On Thursday, June 7th, another police raid erupted into violence at the Mapuche community Wente Winkul Mapu in the sector Chequenco Alto of the comuna of Ercilla. According to the Chilean government, the police (carabineros) were ordered to arrest a Mapuche individual named Erik Montoya who is accused of attempting to kill a police officer and a farmer in an incident in October of 2011. There are conflicting reports on how the events unfolded, but it is clear that seven Mapuche individuals sustained injuries — including two juveniles — and three police officers were also hurt in the encounter. Two Mapuche individuals were also arrested during the raid.
As is often the case with conflicts in the region of Ercilla, there are conflicting stories about what happened. According to the Chilean police forces, violence broke out when they tried to carry out an arrest warrant and members of the community began resisting. According to the account three officers were injured after being attacked by sticks and axes. At least one officer received a serious concussionfrom strikes to the head that ultimately broke his helmet. Police do admit that they used rubber bullets and “chemical deterrents” to subdue those whom the they saw as a risk.
On the other hand, according to the spokesperson for the community, Daniel Melinao, the police raids began sometime after 6 a.m. when the police began entering homes violently where there were women, children and elderly community members. Melinao also indicated that although the police violently entered homes, they never indicated that they had a warrant to do so. At least seven Mapuche individuals were injured, including two children — ages 12 and 15 — as well as a 78-year-old man.
Of those injured, at least three of the Mapuche were shot at with pellets and had serious injuries. The head of the Health Service said that the three individuals came in with “rubber bullets lodged in different parts of your body.” Specifically, two of the individuals had rubber bullets lodged in their neck and would have to undergo surgery, but all were expected to make full recoveries. Images were released by some of the people who were injured — including one Mapuche man who clearly has six wounds on his back from rubber bullets. In addition to the injuries, two individuals were arrested.
There was a wide range of reactions to the incident. First, it was reported that additional minor clashes between the police forces and upset community members broke out at the health facilities, although no further injuries were indicated. Additionally, during the evening after the attack three trucks were reportedly destroyed when Molotov cocktails were hurled by individuals shouting statements against the morning raids. Four individuals were allegedly involved in what the police are calling an arson attack. No arrests have been made with respect to the incident.

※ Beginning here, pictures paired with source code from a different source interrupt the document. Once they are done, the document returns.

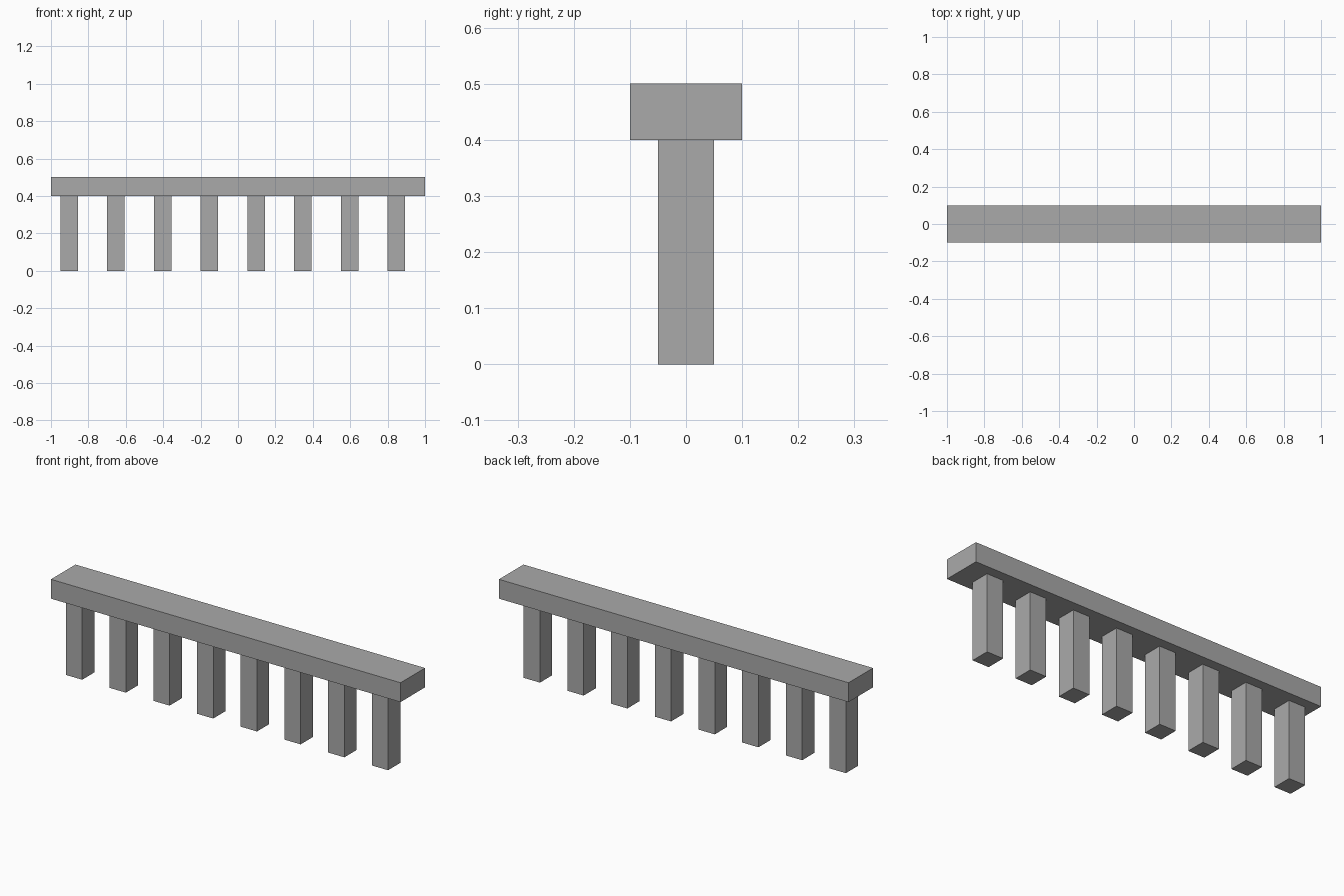
import bpy

if "Cube" in bpy.data.objects:
    bpy.data.objects.remove(bpy.data.objects["Cube"], do_unlink=True)

# Single flat grey
grey = bpy.data.materials.new("plain_grey")
grey.use_nodes = True
color = (0.4, 0.4, 0.4, 1.0)
grey.diffuse_color = color
grey.node_tree.nodes["Principled BSDF"].inputs["Base Color"].default_value = color


def box(name, center, size):
    bpy.ops.mesh.primitive_cube_add(size=1, location=center)
    obj = bpy.context.object
    obj.name = name
    obj.scale = size
    bpy.ops.object.transform_apply(location=False, rotation=False, scale=True)
    obj.data.materials.append(grey)
    return obj


# Top rail
box("top_rail", (0, 0, 0.45), (2.0, 0.2, 0.1))

# Evenly spaced posts, set slightly toward the right end
POSTS, SPACING, FIRST_X = 8, 0.25, -0.903
for i in range(POSTS):
    box(f"post_{i + 1}", (FIRST_X + i * SPACING, 0, 0.2), (0.093, 0.1, 0.4))
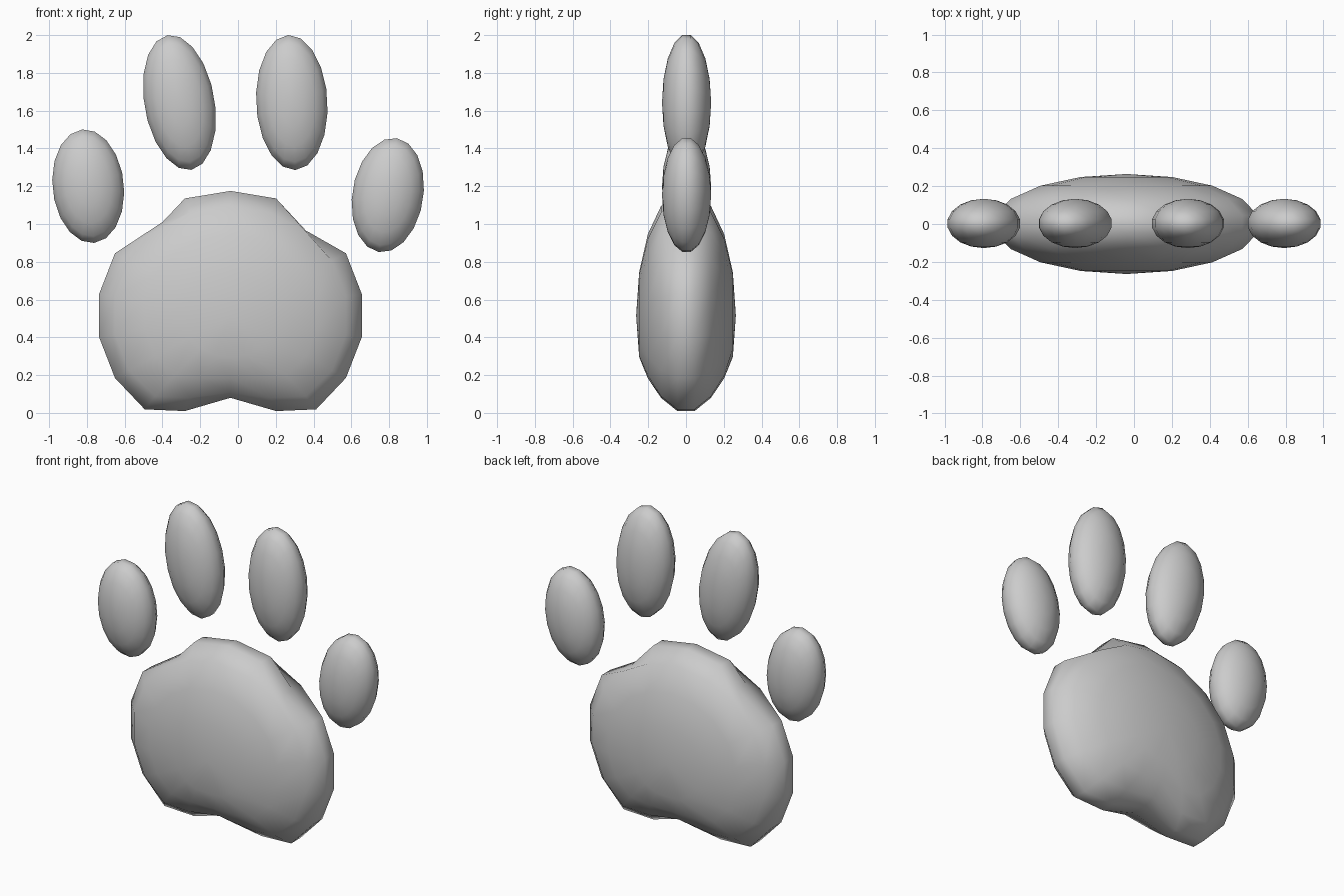
import bpy, bmesh
from math import radians, cos
from mathutils import Matrix, Vector

if "Cube" in bpy.data.objects:
    bpy.data.objects.remove(bpy.data.objects["Cube"])

RIM = cos(radians(10))  # outermost ring of an 18 x 9 sphere


def ellipsoid(name, center, half, tilt=0, sculpt=None):
    """18 x 9 sphere with poles along y, scaled, tilted in the front plane."""
    bm = bmesh.new()
    bmesh.ops.create_uvsphere(bm, u_segments=18, v_segments=9, radius=1)
    bm.transform(Matrix.Rotation(radians(90), 4, 'X'))
    bm.transform(Matrix.Diagonal((half[0] / RIM, half[1], half[2] / RIM, 1)))
    bm.transform(Matrix.Rotation(radians(tilt), 4, 'Y'))
    bm.transform(Matrix.Translation(center))
    if sculpt:
        sculpt(bm)
    bmesh.ops.recalc_face_normals(bm, faces=bm.faces)
    mesh = bpy.data.meshes.new(name)
    bm.to_mesh(mesh)
    bm.free()
    mesh.shade_smooth()
    obj = bpy.data.objects.new(name, mesh)
    bpy.context.collection.objects.link(obj)
    return obj


def sculpt_pad(bm):
    # heel dent: linear falloff around the lowest rim point
    low = Vector((-0.04, 0, -0.145))
    for v in bm.verts:
        p = Vector((v.co.x, max(abs(v.co.y) - 0.046, 0), v.co.z))
        v.co.z += 0.225 * max(0, 1 - (p - low).length / 0.5)
    # shoulder notches on the rim
    for old, new in (((0.414, 1.02), (0.36, 0.965)), ((-0.494, 1.02), (-0.40, 1.01))):
        for v in bm.verts:
            if abs(v.co.y) < 0.06 and (Vector((v.co.x, v.co.z)) - Vector(old)).length < 0.04:
                v.co.x, v.co.z = new


# main pad
ellipsoid("main_pad", (-0.04, 0, 0.515), (0.706, 0.264, 0.66), 0, sculpt_pad)

# toes: centre x, z, half width, half height, lean
toes = {
    "outer_toe_left": (-0.793, 1.20, 0.189, 0.302, -6),
    "inner_toe_left": (-0.31, 1.643, 0.186, 0.362, -10),
    "inner_toe_right": (0.285, 1.643, 0.189, 0.358, -3),
    "outer_toe_right": (0.793, 1.153, 0.188, 0.305, 9),
}
for name, (x, z, w, h, lean) in toes.items():
    ellipsoid(name, (x, 0.003, z), (w, 0.13, h), lean)
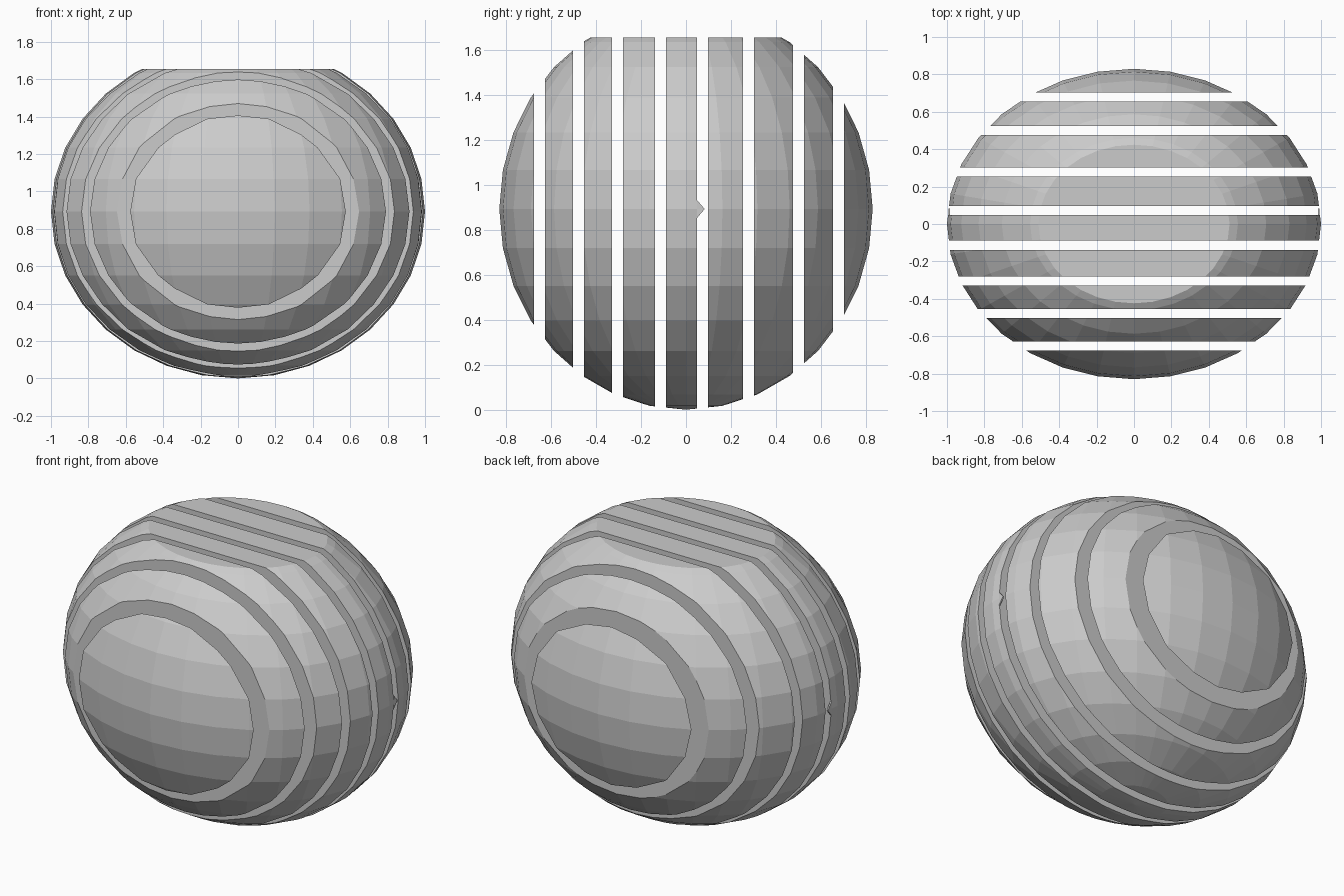
import bpy, bmesh
from mathutils import Vector, Matrix

if "Cube" in bpy.data.objects:
    bpy.data.objects.remove(bpy.data.objects["Cube"])

RX, RY, RZ = 1.0, 0.83, 0.892      # ellipsoid radii
TOP = 1.655                        # flat top height
GAP = 0.0485
GAP_STARTS = [-0.676, -0.502, -0.329, -0.138, 0.049, 0.254, 0.476, 0.654]

grey = bpy.data.materials.new("plain grey")
grey.diffuse_color = (0.6, 0.6, 0.6, 1)
grey.use_nodes = True
grey.node_tree.nodes["Principled BSDF"].inputs["Base Color"].default_value = grey.diffuse_color


def trim(bm, point, normal):
    """Cut away the side the normal points to and close the cut."""
    res = bmesh.ops.bisect_plane(bm, geom=bm.verts[:] + bm.edges[:] + bm.faces[:],
                                 dist=1e-5, plane_co=point, plane_no=normal,
                                 clear_outer=True)
    edges = [e for e in res["geom_cut"] if isinstance(e, bmesh.types.BMEdge)]
    bmesh.ops.contextual_create(bm, geom=edges)


def finish(bm, name):
    bmesh.ops.recalc_face_normals(bm, faces=bm.faces)
    mesh = bpy.data.meshes.new(name)
    bm.to_mesh(mesh)
    bm.free()
    mesh.materials.append(grey)
    obj = bpy.data.objects.new(name, mesh)
    bpy.context.collection.objects.link(obj)


# Slices: the faceted ellipsoid with a flat top, cut into upright slabs
starts = [None] + [g + GAP for g in GAP_STARTS]
ends = GAP_STARTS + [None]
for i, (y0, y1) in enumerate(zip(starts, ends)):
    bm = bmesh.new()
    bmesh.ops.create_uvsphere(bm, u_segments=32, v_segments=16, radius=1,
                              matrix=Matrix.Translation((0, 0, RZ)) @ Matrix.Diagonal((RX, RY, RZ, 1)))
    trim(bm, Vector((0, 0, TOP)), Vector((0, 0, 1)))
    if y0 is not None:
        trim(bm, Vector((0, y0, 0)), Vector((0, -1, 0)))
    if y1 is not None:
        trim(bm, Vector((0, y1, 0)), Vector((0, 1, 0)))
    finish(bm, f"slice_{i + 1}")

# Nibs: tiny pointed slivers at the left and right of the middle slice
for side, name in ((1, "right_nib"), (-1, "left_nib")):
    bm = bmesh.new()
    tri = [(0.049, RZ - 0.04), (0.083, RZ), (0.049, RZ + 0.04)]
    outer = [bm.verts.new((side * 0.993, y, z)) for y, z in tri]
    inner = [bm.verts.new((side * 0.985, y, z)) for y, z in tri]
    bm.faces.new(outer)
    bm.faces.new(inner[::-1])
    for k in range(3):
        n = (k + 1) % 3
        bm.faces.new((outer[k], inner[k], inner[n], outer[n]))
    finish(bm, name)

On Friday, June 8th, Meliano (the community’s spokesperson) came to Santiago and delivered letters denouncing the violence to the Minister of the Interior and to the Supreme Court. Meliano also indicated that the community leaders would decide how to proceed, but that seeking the help of the Inter-American Commission on Human Rights for the two individuals arrested was likely to occur. There were also marches of support for the community held throughout the country on Friday.
In response to the letters from the Mapuche community, a spokesperson for the Chilean government, Andrés Chadwick, responded quickly and made it clear that the executive branch of the government was not responsible for the raids. According to Chadwick, “It is a judicial action of the Attorney General’s Office that did not involve the Government [meaning President Piñera's administration], but was the fulfillment of orders given by the Attorney General [to make an arrest].” He did add, however, that the Government is always reassessing how situations are handled throughout the country no matter what they may be.
Georgy Schubert Studer, who is effectively the head of the Public Defenders in Chile, stated that he was concerned about the evidence he had reviewed from the raid. Specifically, he said that the force used was “disproportionate in that it affected not only the defendant [whom police officers had a warrant for] but also innocent members of the community, including children and elderly people who were seriously injured.” Schubert also indicated that, from his perspective, basic rights were violated during the raid, and called on the Attorney General to take steps to safeguard the rights of all citizens.
Finally, multiple Chilean politicians have also spoken out about the incident already, including Deputies Enrique Accorsi (PDP), Fuad Chahin (DC), and Mario Venegas (DC). Deputy Accorsi said that “We reject the violence once again used against the Mapuche communities, especially the indiscriminate use of rubber bullets at close range.” Deputy Chahin, added that “Cases of violence continue to increase in the Araucanía Region” and called for a complete investigation into the raid and the methods used in trying to effect arrests.
The police raid and ensuing police violence are the latest in a long string of incidents that have occurred in Ercilla over the past few years. Click here for IndigenousNews.org’s ongoing coverage of the events.